*WHAT YOU HAVE TO DO*:
There is material below. Print exactly the lines starting at the line with "out = Vector((0, -math.cos(a), math.sin(a)))" and ending at the line with "bm.faces.new(rings[0])", ends included, and no others.

=== Section Start ===

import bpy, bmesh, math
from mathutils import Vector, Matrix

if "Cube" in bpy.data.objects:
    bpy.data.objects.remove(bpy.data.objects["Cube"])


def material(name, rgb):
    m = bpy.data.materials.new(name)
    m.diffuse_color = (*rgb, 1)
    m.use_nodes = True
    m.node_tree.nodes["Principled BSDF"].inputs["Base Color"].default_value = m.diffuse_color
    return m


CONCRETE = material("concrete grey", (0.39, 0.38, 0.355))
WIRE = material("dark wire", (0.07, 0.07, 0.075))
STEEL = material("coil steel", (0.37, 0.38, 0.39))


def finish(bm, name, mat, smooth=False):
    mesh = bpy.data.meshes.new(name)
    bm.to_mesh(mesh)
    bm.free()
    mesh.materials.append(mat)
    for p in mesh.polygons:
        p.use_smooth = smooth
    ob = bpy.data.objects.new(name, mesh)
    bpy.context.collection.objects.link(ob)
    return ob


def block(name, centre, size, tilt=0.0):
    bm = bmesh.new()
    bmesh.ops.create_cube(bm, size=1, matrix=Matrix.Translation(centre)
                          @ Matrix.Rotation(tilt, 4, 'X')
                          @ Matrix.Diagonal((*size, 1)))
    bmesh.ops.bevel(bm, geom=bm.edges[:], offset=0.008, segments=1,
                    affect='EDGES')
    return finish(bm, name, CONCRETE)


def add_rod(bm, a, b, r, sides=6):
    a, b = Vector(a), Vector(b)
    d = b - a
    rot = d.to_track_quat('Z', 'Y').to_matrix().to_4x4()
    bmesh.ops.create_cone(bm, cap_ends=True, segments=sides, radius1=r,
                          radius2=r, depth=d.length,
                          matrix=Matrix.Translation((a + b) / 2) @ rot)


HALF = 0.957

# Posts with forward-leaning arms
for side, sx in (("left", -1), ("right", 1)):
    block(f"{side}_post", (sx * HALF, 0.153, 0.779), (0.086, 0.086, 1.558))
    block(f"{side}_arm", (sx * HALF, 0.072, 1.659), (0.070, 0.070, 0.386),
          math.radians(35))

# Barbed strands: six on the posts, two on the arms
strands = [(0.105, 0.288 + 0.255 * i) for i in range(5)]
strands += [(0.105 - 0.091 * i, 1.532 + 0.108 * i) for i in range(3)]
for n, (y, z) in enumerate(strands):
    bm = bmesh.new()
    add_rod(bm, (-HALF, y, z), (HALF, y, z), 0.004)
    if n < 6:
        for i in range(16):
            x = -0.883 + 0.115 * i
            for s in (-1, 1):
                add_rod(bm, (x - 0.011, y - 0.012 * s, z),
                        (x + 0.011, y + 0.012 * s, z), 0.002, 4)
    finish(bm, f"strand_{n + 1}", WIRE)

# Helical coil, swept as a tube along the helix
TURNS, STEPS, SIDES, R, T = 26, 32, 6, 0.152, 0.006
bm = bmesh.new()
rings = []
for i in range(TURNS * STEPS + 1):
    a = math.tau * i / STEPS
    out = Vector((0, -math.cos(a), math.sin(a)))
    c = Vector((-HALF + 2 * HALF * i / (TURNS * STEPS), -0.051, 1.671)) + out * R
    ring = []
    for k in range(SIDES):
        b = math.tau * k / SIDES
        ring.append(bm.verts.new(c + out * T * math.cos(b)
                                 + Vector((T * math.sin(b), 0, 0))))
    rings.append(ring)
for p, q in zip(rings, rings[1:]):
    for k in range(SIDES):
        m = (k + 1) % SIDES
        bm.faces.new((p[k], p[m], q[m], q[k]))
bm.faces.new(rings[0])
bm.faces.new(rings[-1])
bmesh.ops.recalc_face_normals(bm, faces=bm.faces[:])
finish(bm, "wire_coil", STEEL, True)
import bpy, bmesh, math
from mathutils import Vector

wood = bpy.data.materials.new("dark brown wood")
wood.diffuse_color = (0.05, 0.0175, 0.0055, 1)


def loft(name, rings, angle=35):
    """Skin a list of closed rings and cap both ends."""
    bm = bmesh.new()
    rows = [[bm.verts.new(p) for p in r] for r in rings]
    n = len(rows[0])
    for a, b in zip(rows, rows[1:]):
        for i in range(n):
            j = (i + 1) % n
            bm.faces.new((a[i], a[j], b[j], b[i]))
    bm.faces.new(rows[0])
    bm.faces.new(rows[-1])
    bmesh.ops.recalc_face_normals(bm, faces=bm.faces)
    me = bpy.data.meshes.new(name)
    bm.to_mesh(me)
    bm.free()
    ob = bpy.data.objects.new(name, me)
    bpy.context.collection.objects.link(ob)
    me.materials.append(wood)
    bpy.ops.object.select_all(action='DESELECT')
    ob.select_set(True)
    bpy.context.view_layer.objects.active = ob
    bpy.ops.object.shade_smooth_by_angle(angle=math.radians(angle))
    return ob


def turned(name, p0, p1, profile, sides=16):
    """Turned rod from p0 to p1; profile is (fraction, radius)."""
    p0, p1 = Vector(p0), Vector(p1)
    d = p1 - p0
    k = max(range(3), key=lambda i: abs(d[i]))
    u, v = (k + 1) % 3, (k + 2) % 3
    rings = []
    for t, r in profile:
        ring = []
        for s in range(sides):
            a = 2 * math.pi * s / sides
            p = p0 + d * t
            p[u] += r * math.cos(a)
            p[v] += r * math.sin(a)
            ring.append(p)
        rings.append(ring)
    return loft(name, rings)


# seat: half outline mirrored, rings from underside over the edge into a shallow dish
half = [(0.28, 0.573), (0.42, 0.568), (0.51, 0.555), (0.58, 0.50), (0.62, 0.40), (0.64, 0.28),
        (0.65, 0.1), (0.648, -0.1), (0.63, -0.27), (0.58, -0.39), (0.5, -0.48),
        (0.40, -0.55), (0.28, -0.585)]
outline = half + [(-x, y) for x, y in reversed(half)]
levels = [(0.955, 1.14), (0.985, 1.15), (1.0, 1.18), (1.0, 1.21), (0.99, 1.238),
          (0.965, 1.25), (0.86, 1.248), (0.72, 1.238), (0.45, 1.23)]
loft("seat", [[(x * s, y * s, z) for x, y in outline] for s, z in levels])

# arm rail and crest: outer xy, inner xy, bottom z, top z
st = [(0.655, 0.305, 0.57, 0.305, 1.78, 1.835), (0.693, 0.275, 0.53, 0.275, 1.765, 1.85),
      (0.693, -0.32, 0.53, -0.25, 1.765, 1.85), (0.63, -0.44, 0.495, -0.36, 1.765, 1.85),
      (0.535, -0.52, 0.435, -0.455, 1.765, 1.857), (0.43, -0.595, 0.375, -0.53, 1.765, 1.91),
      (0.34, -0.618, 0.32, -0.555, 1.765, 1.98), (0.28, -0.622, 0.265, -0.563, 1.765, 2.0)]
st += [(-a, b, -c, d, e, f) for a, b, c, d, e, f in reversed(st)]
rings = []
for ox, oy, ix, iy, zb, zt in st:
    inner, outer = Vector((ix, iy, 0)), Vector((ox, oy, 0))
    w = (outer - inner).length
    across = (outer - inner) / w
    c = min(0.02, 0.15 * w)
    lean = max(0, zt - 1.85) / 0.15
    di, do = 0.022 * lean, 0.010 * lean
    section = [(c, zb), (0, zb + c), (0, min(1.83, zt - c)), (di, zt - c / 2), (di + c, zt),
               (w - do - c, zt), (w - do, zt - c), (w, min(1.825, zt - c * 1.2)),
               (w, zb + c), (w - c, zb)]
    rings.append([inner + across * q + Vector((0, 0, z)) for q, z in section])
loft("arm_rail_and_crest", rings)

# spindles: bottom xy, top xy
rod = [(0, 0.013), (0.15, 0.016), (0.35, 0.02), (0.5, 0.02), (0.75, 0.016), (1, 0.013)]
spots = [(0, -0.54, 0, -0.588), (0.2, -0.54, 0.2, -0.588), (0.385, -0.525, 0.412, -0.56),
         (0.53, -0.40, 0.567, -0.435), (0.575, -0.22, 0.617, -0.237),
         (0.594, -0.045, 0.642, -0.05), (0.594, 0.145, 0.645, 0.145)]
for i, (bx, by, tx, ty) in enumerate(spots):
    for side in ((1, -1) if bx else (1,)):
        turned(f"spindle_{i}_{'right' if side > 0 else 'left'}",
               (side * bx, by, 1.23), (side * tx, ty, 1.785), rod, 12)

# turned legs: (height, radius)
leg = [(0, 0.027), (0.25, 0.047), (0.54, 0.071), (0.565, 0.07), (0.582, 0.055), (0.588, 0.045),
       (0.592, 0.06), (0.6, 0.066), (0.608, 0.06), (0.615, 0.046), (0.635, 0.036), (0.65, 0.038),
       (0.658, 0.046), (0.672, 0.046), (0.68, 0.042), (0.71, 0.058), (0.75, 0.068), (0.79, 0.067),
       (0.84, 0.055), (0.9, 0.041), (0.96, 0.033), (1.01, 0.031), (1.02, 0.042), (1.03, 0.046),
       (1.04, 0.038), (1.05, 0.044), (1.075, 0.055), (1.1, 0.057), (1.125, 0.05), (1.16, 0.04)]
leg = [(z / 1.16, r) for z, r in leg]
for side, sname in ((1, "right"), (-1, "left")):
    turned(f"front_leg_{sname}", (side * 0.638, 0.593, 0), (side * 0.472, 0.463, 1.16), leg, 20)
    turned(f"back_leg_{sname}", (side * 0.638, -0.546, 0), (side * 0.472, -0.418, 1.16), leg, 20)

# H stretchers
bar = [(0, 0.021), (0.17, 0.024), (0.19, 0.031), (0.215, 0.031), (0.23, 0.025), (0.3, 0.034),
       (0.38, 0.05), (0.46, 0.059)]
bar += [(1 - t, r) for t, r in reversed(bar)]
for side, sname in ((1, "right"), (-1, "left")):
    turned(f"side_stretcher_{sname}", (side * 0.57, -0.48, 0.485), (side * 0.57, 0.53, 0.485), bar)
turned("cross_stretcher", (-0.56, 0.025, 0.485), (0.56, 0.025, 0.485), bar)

=== Section End ===

*ANSWER AREA*:
    out = Vector((0, -math.cos(a), math.sin(a)))
    c = Vector((-HALF + 2 * HALF * i / (TURNS * STEPS), -0.051, 1.671)) + out * R
    ring = []
    for k in range(SIDES):
        b = math.tau * k / SIDES
        ring.append(bm.verts.new(c + out * T * math.cos(b)
                                 + Vector((T * math.sin(b), 0, 0))))
    rings.append(ring)
for p, q in zip(rings, rings[1:]):
    for k in range(SIDES):
        m = (k + 1) % SIDES
        bm.faces.new((p[k], p[m], q[m], q[k]))
bm.faces.new(rings[0])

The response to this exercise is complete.